Although offenses against international law have been proscribed at a certain level of generality, nobody hitherto has examined closely the scientific and ecological damages that would be imposed by nuclear strikes in relation to resulting possible law-ofwar violations. To correct that information deficit and institutional shortfall, the first Part of this Article constructs a hortatory proposal for a tribunal for the use of nuclear weapons under international law. The second Part of the Article shows how such a tribunal statute would have a real-world effect on those charged with launching nuclear strikes and determining the legality of the strike orders. For the first time, through a series of interviews and electronic communications, we have gathered empirical and anecdotal information regarding the actual processes of launch instructions to lower level crewmembers and, in particular, those who refused the order – or “refuseniks”. What emerges from these accounts is the startling reality that low-level crewmembers had little or no guidance on the legality of the strike under the laws of war but were told simply to trust their leadership.

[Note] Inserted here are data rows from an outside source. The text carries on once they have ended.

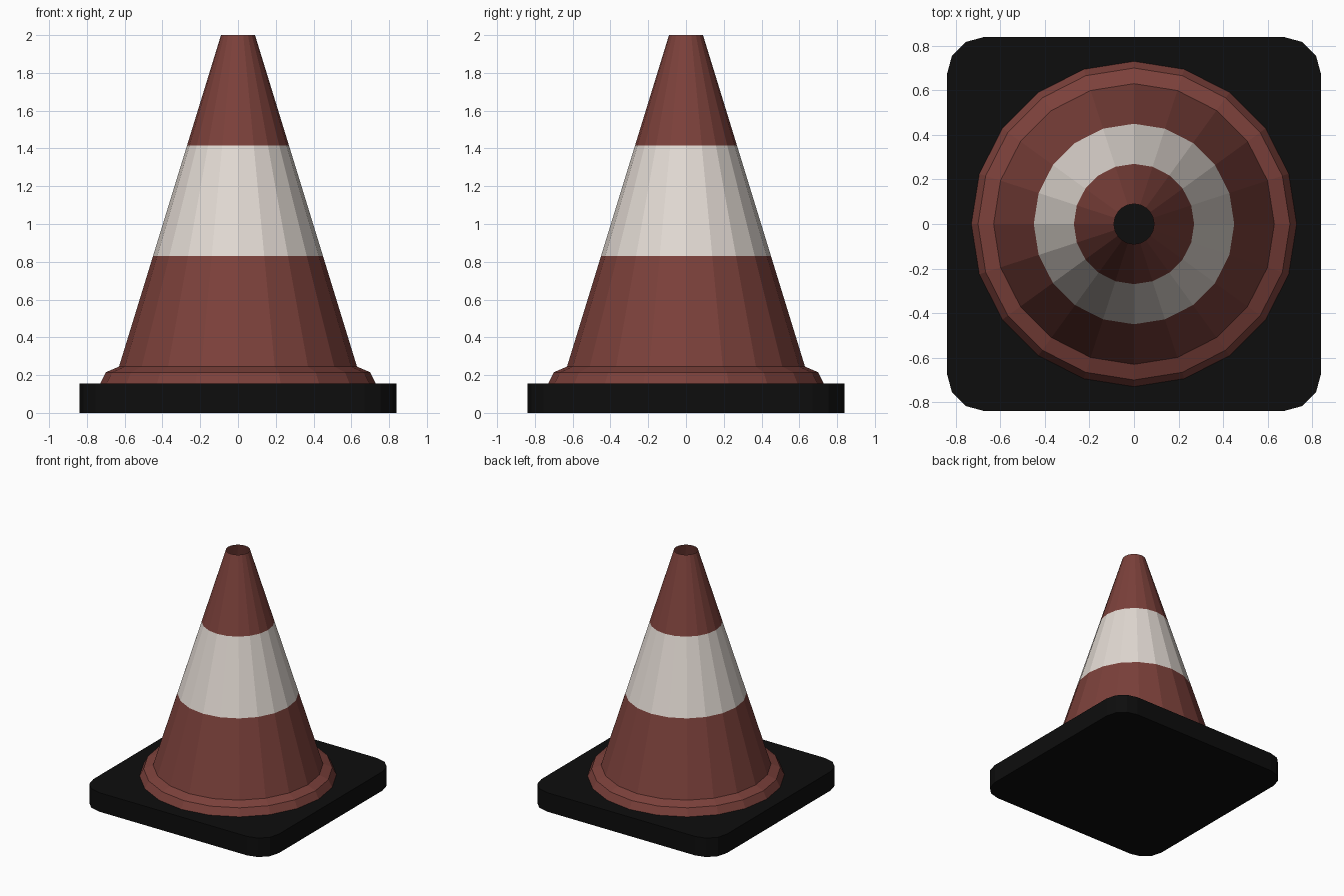
import bpy, bmesh
from math import sin, cos, pi

if "Cube" in bpy.data.objects:
    bpy.data.objects.remove(bpy.data.objects["Cube"])

SIDES = 20


def material(name, rgb):
    m = bpy.data.materials.new(name)
    m.diffuse_color = (*rgb, 1)
    m.use_nodes = True
    m.node_tree.nodes["Principled BSDF"].inputs["Base Color"].default_value = m.diffuse_color
    return m


RED = material("red", (0.2, 0.052, 0.043))
WHITE = material("white", (0.76, 0.70, 0.65))
BLACK = material("black", (0.004, 0.004, 0.004))


def finish(bm, name, mats):
    mesh = bpy.data.meshes.new(name)
    bm.to_mesh(mesh)
    bm.free()
    for m in mats:
        mesh.materials.append(m)
    obj = bpy.data.objects.new(name, mesh)
    bpy.context.collection.objects.link(obj)
    return obj


def lathe(name, profile, bands, mats):
    """Open surface of revolution; bands gives the material of each step."""
    bm = bmesh.new()
    rings = [[bm.verts.new((r * cos(2 * pi * i / SIDES), r * sin(2 * pi * i / SIDES), z))
              for i in range(SIDES)] for r, z in profile]
    for low, high, band in zip(rings, rings[1:], bands):
        for i in range(SIDES):
            j = (i + 1) % SIDES
            bm.faces.new((low[i], low[j], high[j], high[i])).material_index = band
    return finish(bm, name, mats)


# Square base slab with rounded corners
half, radius, height = 0.84, 0.17, 0.155
bm = bmesh.new()
outline = []
for k, (sx, sy) in enumerate([(1, 1), (-1, 1), (-1, -1), (1, -1)]):
    for s in range(4):
        a = k * pi / 2 + s * pi / 6
        outline.append(bm.verts.new((sx * (half - radius) + radius * cos(a),
                                     sy * (half - radius) + radius * sin(a), 0)))
bottom = bm.faces.new(outline)
top = bmesh.ops.extrude_face_region(bm, geom=[bottom], use_keep_orig=True)
bmesh.ops.translate(bm, vec=(0, 0, height),
                    verts=[v for v in top["geom"] if isinstance(v, bmesh.types.BMVert)])
bmesh.ops.recalc_face_normals(bm, faces=bm.faces)
finish(bm, "base", [BLACK])

# Hollow cone with foot flange, white band and open tip
lathe("cone",
      [(0.73, 0.155), (0.70, 0.215), (0.63, 0.245), (0.45, 0.83), (0.27, 1.415), (0.09, 2.0)],
      [0, 0, 0, 1, 0], [RED, WHITE])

A tribunal statute geared specifically to the use of nuclear weapons would provide needed guidance and constitute solid legal grounds upon which to stand should those lower down in the chain of command find the order to launch a nuclear strike manifestly illegal under international law.
Journal for Peace and Nuclear Disarmament
Anthony J. Colangelo & Peter Hayes, "An International Tribunal for the Use of Nuclear Weapons," J. for Peace and Nuclear Disarmament 1 (2019) This is an Open Access article distributed under the terms of the Creative Commons Attribution License (http://creativecommons.org/licenses/by/4.0/), which permits unrestricted use, distribution, and reproduction in any medium, provided the original work is properly cited.